What to work on: Scan the material below for lines with the string "name". State how many there are and nothing else.

Extracted entries:

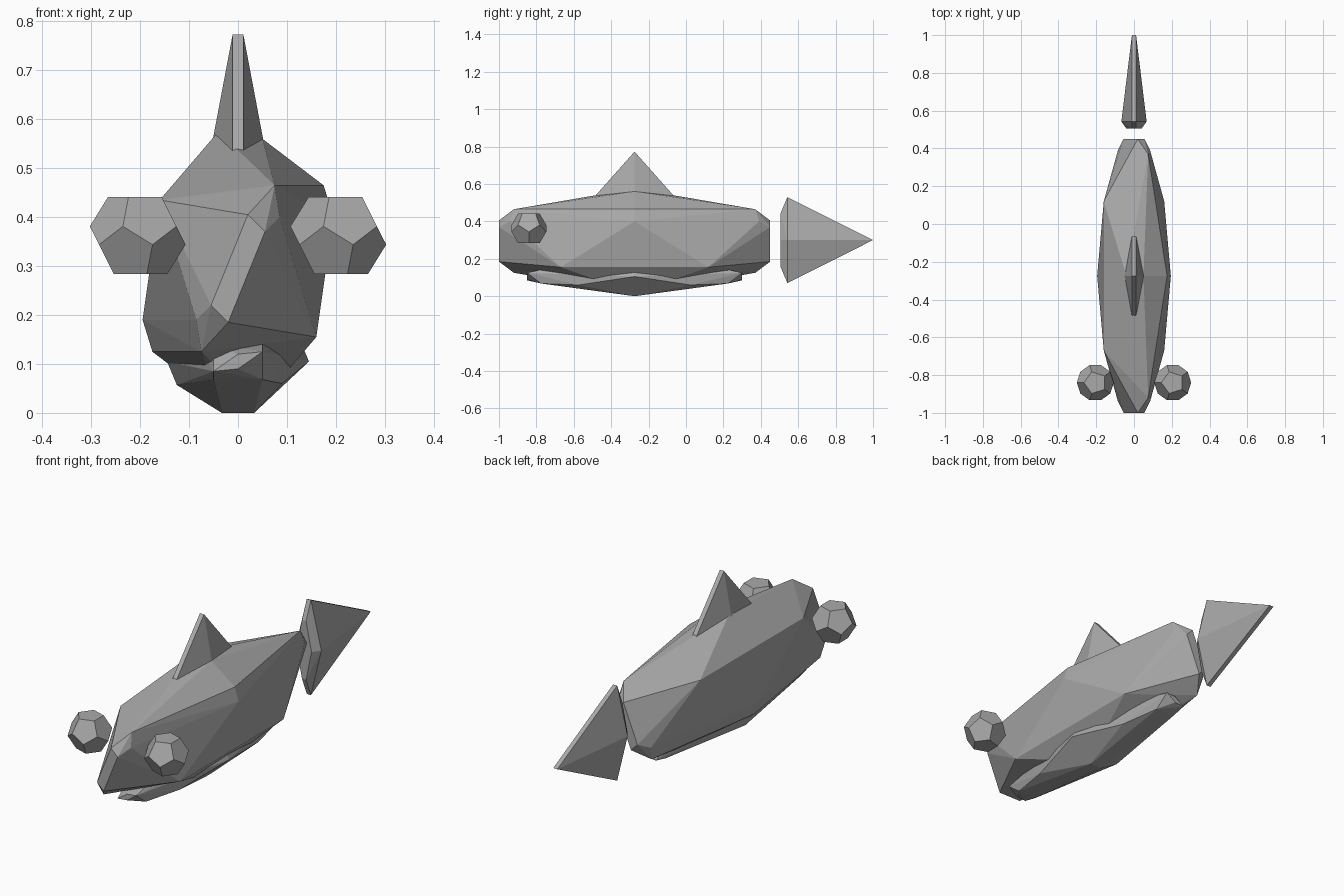
import bpy, bmesh, math

if "Cube" in bpy.data.objects:
    bpy.data.objects.remove(bpy.data.objects["Cube"])

grey = bpy.data.materials.new("grey")
grey.diffuse_color = (0.4, 0.4, 0.4, 1)
grey.use_nodes = True
grey.node_tree.nodes["Principled BSDF"].inputs["Base Color"].default_value = grey.diffuse_color
PHI = (1 + 5 ** 0.5) / 2


def hull(name, points, centre):
    """Faceted solid wrapped around a set of points."""
    bm = bmesh.new()
    for p in sorted(set(points)):
        bm.verts.new(p)
    res = bmesh.ops.convex_hull(bm, input=bm.verts[:])
    junk = [v for v in res["geom_interior"] + res["geom_unused"]
            if isinstance(v, bmesh.types.BMVert) and v.is_valid]
    bmesh.ops.delete(bm, geom=junk, context='VERTS')
    bmesh.ops.dissolve_limit(bm, angle_limit=math.radians(2),
                             verts=bm.verts[:], edges=bm.edges[:])
    bmesh.ops.recalc_face_normals(bm, faces=bm.faces[:])
    me = bpy.data.meshes.new(name)
    bm.to_mesh(me)
    bm.free()
    me.materials.append(grey)
    ob = bpy.data.objects.new(name, me)
    ob.location = centre
    bpy.context.collection.objects.link(ob)
    return ob


def twist_symmetric(corners):
    """Repeat corners front to back and by a half turn about the long axis."""
    return [(s * x, t * y, s * z) for x, y, z in corners
            for s in (-1, 1) for t in (-1, 1)]


# Body: long faceted hull, slightly twisted
hull("body", twist_symmetric([
    (.055, .725, .075), (.02, .725, .11),
    (.075, .645, .17), (.085, .665, .105),
    (.16, .395, -.14), (.195, 0, .105), (.175, 0, .17),
    (.05, 0, .265), (-.04, 0, .28)]), (0, -.275, .295))

# Lower jaw: flatter copy of the same kind of hull
hull("lower_jaw", twist_symmetric([
    (.05, .575, .02), (.0, .575, .015),
    (.05, .5, .037), (-.05, .5, .037),
    (-.09, .3, .045), (.125, 0, .048), (.145, 0, 0),
    (.033, 0, .105), (-.033, 0, .105)]), (0, -.275, .105))

# Eyes: regular dodecahedra turned about the front axis
dodeca = []
for a in (-1, 1):
    for b in (-1, 1):
        dodeca += [(a, b, c) for c in (-1, 1)]
        dodeca += [(0, a / PHI, b * PHI), (a / PHI, b * PHI, 0),
                   (a * PHI, 0, b / PHI)]
c, s, r = math.cos(math.radians(31.7)), math.sin(math.radians(31.7)), .0575
eye = [(r * (x * c + z * s), r * y, r * (z * c - x * s)) for x, y, z in dodeca]
for side, name in ((-1, "left_eye"), (1, "right_eye")):
    hull(name, eye, (side * .205, -.84, .3625))


def hexagon(width, length, edge=.011):
    return [(a * edge, b * length) for a in (-1, 1) for b in (-1, 1)] + \
           [(-width, 0), (width, 0)]


# Back fin: wedge rising to a short ridge
fin = [(x, y, 0) for x, y in hexagon(.062, .24)]
fin += [(x, 0, .27) for x in (-.011, .011)]
hull("back_fin", fin, (0, -.275, .503))

# Tail: wedge pointing backwards with a chamfered base
tail = [(x, .037, z) for x, z in hexagon(.067, .23)]
tail += [(x, 0, z) for x, z in hexagon(.04, .142)]
tail += [(x, .495, 0) for x in (-.011, .011)]
hull("tail", tail, (0, .505, .3))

Solved problem: 5